Exercise brief: For this exercise, restate word for word only the lines from the first line of the data to the line containing "bpy.context.view_layer.objects.active = obj".

** Given information follows **

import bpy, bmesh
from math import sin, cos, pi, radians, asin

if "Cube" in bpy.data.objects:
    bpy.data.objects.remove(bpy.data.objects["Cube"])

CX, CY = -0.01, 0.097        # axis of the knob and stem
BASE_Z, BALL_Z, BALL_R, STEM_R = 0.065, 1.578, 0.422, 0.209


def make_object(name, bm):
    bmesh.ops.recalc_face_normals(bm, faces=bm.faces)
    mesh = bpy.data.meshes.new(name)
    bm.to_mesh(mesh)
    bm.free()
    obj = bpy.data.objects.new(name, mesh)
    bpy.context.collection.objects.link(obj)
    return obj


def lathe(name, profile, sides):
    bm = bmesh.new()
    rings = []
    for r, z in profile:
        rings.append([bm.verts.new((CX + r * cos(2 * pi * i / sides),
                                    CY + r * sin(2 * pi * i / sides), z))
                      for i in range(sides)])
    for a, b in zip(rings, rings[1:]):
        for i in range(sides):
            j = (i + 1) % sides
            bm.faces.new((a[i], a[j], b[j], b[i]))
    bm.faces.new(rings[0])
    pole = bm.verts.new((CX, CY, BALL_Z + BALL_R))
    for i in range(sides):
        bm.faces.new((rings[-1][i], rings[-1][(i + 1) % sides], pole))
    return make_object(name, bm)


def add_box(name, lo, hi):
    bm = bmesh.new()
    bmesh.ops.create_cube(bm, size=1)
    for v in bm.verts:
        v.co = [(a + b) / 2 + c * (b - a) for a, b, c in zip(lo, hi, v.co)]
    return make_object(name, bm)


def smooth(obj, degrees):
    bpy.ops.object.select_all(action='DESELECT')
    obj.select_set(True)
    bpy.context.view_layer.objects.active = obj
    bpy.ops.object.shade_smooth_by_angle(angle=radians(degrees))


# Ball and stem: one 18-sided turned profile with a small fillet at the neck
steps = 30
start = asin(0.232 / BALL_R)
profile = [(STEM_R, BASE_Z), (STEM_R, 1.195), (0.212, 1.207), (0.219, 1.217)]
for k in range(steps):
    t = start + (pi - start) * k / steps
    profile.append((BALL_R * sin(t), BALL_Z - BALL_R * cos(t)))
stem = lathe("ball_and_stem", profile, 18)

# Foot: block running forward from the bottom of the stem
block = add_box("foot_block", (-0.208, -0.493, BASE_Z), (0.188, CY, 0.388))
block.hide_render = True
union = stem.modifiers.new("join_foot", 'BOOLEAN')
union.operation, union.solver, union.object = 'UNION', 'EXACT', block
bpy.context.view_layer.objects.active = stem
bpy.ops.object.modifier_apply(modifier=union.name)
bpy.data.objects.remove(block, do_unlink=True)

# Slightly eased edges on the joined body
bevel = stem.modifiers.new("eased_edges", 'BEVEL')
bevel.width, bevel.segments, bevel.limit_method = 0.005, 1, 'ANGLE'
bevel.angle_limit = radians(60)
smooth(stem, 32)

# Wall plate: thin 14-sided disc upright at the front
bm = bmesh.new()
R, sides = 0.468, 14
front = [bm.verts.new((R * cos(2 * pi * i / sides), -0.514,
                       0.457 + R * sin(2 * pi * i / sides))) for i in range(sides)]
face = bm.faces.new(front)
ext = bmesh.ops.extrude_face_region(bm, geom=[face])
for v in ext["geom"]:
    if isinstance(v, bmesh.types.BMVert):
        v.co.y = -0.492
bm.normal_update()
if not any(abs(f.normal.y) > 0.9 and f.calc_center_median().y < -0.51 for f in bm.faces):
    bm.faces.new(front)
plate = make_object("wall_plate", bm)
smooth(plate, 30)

** End of Given information **

Response to the exercise:
import bpy, bmesh
from math import sin, cos, pi, radians, asin

if "Cube" in bpy.data.objects:
    bpy.data.objects.remove(bpy.data.objects["Cube"])

CX, CY = -0.01, 0.097        # axis of the knob and stem
BASE_Z, BALL_Z, BALL_R, STEM_R = 0.065, 1.578, 0.422, 0.209


def make_object(name, bm):
    bmesh.ops.recalc_face_normals(bm, faces=bm.faces)
    mesh = bpy.data.meshes.new(name)
    bm.to_mesh(mesh)
    bm.free()
    obj = bpy.data.objects.new(name, mesh)
    bpy.context.collection.objects.link(obj)
    return obj


def lathe(name, profile, sides):
    bm = bmesh.new()
    rings = []
    for r, z in profile:
        rings.append([bm.verts.new((CX + r * cos(2 * pi * i / sides),
                                    CY + r * sin(2 * pi * i / sides), z))
                      for i in range(sides)])
    for a, b in zip(rings, rings[1:]):
        for i in range(sides):
            j = (i + 1) % sides
            bm.faces.new((a[i], a[j], b[j], b[i]))
    bm.faces.new(rings[0])
    pole = bm.verts.new((CX, CY, BALL_Z + BALL_R))
    for i in range(sides):
        bm.faces.new((rings[-1][i], rings[-1][(i + 1) % sides], pole))
    return make_object(name, bm)


def add_box(name, lo, hi):
    bm = bmesh.new()
    bmesh.ops.create_cube(bm, size=1)
    for v in bm.verts:
        v.co = [(a + b) / 2 + c * (b - a) for a, b, c in zip(lo, hi, v.co)]
    return make_object(name, bm)


def smooth(obj, degrees):
    bpy.ops.object.select_all(action='DESELECT')
    obj.select_set(True)
    bpy.context.view_layer.objects.active = obj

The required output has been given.